Bitten by Witch Fever Wallpaper & Arsenic in the Nineteenth-Century Home

Lucinda Hawksley

Description

In Germany, in 1814, Wilhelm Sattler created an extremely toxic arsenic and verdigris compound pigment, Schweinfurt green–known also as Paris, Vienna, or emerald green–which became an instant favorite amongst designers and manufacturers the world over, thanks to its versatility in creating enduring yellows, vivid greens, and brilliant blues. Most insidiously, the arsenic-laced pigment made its way into intricately patterned, brightly colored wallpapers and from there, as they became increasingly in vogue, into the Victorian home. As its use became widespread, commercial arsenic mines increased production to meet the near-insatiable demand. Not least of which was the UK’s largest mining plant, DGC whose owner was William Morris, originator of the British Arts and Crafts movement and arguably the finest wallpaper designer of his generation.

Bitten by Witch Fever (Morris’s own phrase to dismiss arsenic- and- wall-paper-related public health concerns in 1885) tells this fatal story of Victorian home décor, building upon new research conducted especially for this book by the British National Archive, on their own samples. Spliced between the sections of text are stunning facsimiles of the wallpapers themselves.

Reviews

Replicates the papers’ hues and texture, with meticulous color-matching and heavyweight stock, interspersing color-themed sections with booklets that relate the history and uses of the poison.

— The Wall Street Journal

Fascinating… Perhaps the ultimate answer as to why arsenic-laced wallpaper continued to proliferate the market for so long lies in their undeniable aesthetic appeal. Dangerously beautiful yes, but with an allure that stands the test of time—and should serve as an enduring warning for all.

— Vogue.com

Tells the story of the extensive use of arsenic in the 19th century [and] includes pictures of objects and artworks made from substances that incorporated arsenic, and advertisements for arsenic-filled products for Victorian women, such as soap with a doctor’s certificate to ensure its harmlessness.

— The Atlantic.com

An unnerving account of an unexpected killer in the elaborately decorated homes of Victorian England: arsenic-laced wallpaper…The book’s gorgeous wallpaper facsimiles give no hint of their toxicity; they beautifully evoke Victorian style with their ornate patterns and rich, vivid colors, illustrating why these papers, and specifically their green shades, were so popular.

— Publishers Weekly

Contributors

Lucinda Hawksley

Author
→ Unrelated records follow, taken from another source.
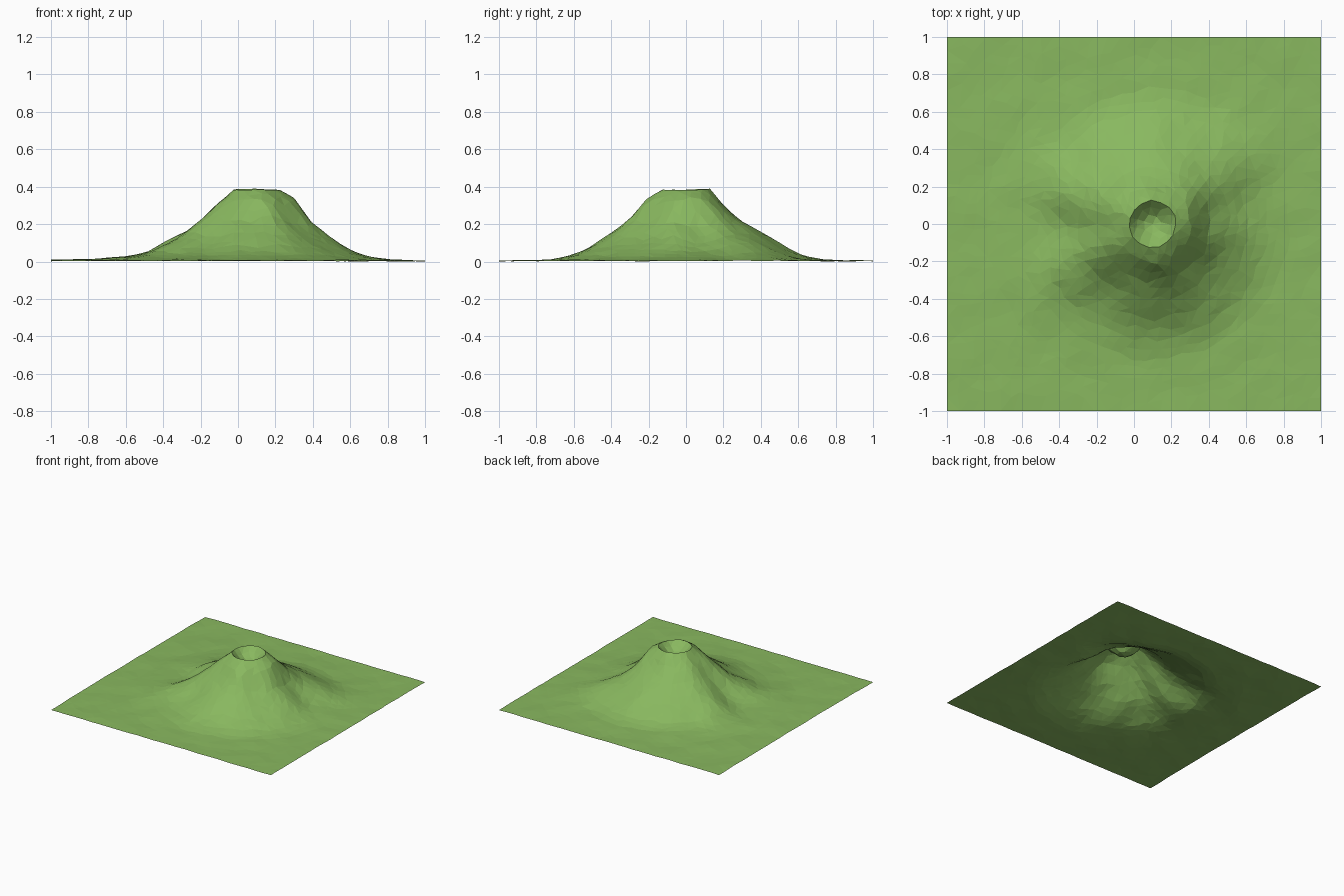
import bpy
import math
import random
from mathutils import Vector, noise
from mathutils.geometry import delaunay_2d_cdt

cube = bpy.data.objects.get("Cube")
if cube:
    bpy.data.objects.remove(cube, do_unlink=True)

random.seed(4)
CX, CY = 0.1, 0.0
RIM = 0.125

# Slope profiles: heights at these radii, looking east, north, west and south
RADII = [0.13, 0.2, 0.3, 0.4, 0.5, 0.6, 0.7, 0.9, 1.5]
EAST = [0.39, 0.34, 0.21, 0.13, 0.07, 0.03, 0.013, 0.007, 0.006]
NORTH = [0.39, 0.3, 0.22, 0.155, 0.1, 0.045, 0.015, 0.007, 0.006]
WEST = [0.39, 0.33, 0.23, 0.16, 0.1, 0.05, 0.033, 0.015, 0.006]
SOUTH = [0.39, 0.345, 0.235, 0.15, 0.09, 0.04, 0.015, 0.007, 0.006]

# Ridges and gullies: direction in degrees, angular width, radius, length, height
FOLDS = [
    (40, 16, 0.55, 0.2, 0.03),
    (12, 14, 0.4, 0.15, -0.02),
    (155, 14, 0.5, 0.2, 0.025),
    (182, 14, 0.45, 0.2, -0.04),
    (207, 14, 0.5, 0.22, 0.02),
    (236, 14, 0.4, 0.15, -0.025),
    (318, 16, 0.35, 0.15, -0.015),
]


def sample(profile, r):
    for i in range(len(RADII) - 1):
        if r <= RADII[i + 1]:
            t = max(0, (r - RADII[i]) / (RADII[i + 1] - RADII[i]))
            return profile[i] + t * (profile[i + 1] - profile[i])
    return profile[-1]


def height(x, y):
    dx, dy = x - CX, y - CY
    r = math.hypot(dx, dy)
    if r < RIM - 0.01:
        # Crater bowl
        return 0.31 + 0.08 * (r / RIM) ** 2 + 0.01 * noise.noise((x * 20, y * 20, 1))
    c, s = dx / r, dy / r
    z = c * c * sample(EAST if c > 0 else WEST, r)
    z += s * s * sample(NORTH if s > 0 else SOUTH, r)
    angle = math.degrees(math.atan2(dy, dx))
    for direction, width, radius, length, amount in FOLDS:
        turn = (angle - direction + 180) % 360 - 180
        z += amount * math.exp(-(turn / width) ** 2 - ((r - radius) / length) ** 2)
    rough = 0.004 + 0.07 * min(z, 0.2) * min(1, (r - RIM + 0.02) / 0.1)
    z += rough * noise.noise((x * 7, y * 7, 0.3))
    return max(0.001, min(z, 0.4))


# Scatter points in jittered rings, denser on the mountain
points = [Vector((CX, CY))]
rings = [0.05, 0.09, RIM, 0.16]
while rings[-1] < 1.55:
    rings.append(rings[-1] + 0.045 + 0.015 * rings[-1])
for r in rings:
    count = max(7, round(math.tau * r / (0.05 + 0.02 * r)))
    start = random.random()
    wobble = 0.005 if r <= RIM else 0.016
    for i in range(count):
        a = math.tau * (i + start) / count
        p = Vector((CX + r * math.cos(a), CY + r * math.sin(a)))
        p += Vector((random.uniform(-wobble, wobble), random.uniform(-wobble, wobble)))
        if max(abs(p.x), abs(p.y)) < 0.96:
            points.append(p)

# Straight square border
STEPS = 28
for i in range(STEPS):
    t = -1 + 2 * i / STEPS
    points += [Vector(p) for p in ((t, -1), (1, t), (-t, 1), (-1, -t))]

flat, _, faces, *_ = delaunay_2d_cdt(points, [], [], 0, 1e-5)
verts = [(p.x, p.y, height(p.x, p.y)) for p in flat]
low = min(v[2] for v in verts)
verts = [(x, y, z - low) for x, y, z in verts]

mesh = bpy.data.meshes.new("volcano_terrain")
mesh.from_pydata(verts, [], faces)
mesh.update()
terrain = bpy.data.objects.new("volcano_terrain", mesh)
bpy.context.collection.objects.link(terrain)

# Grass colour over the whole terrain
green = (0.25, 0.48, 0.115, 1)
grass = bpy.data.materials.new("grass_green")
grass.use_nodes = True
grass.diffuse_color = green
grass.node_tree.nodes["Principled BSDF"].inputs["Base Color"].default_value = green
mesh.materials.append(grass)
Lucinda Dickens Hawksley is the author of three biographies of Victorian artists: Lizzie Siddal, Kate Perugini (née Dickens), and Princess Louise. Lucinda is a regular lecturer at the National Portrait Gallery in London.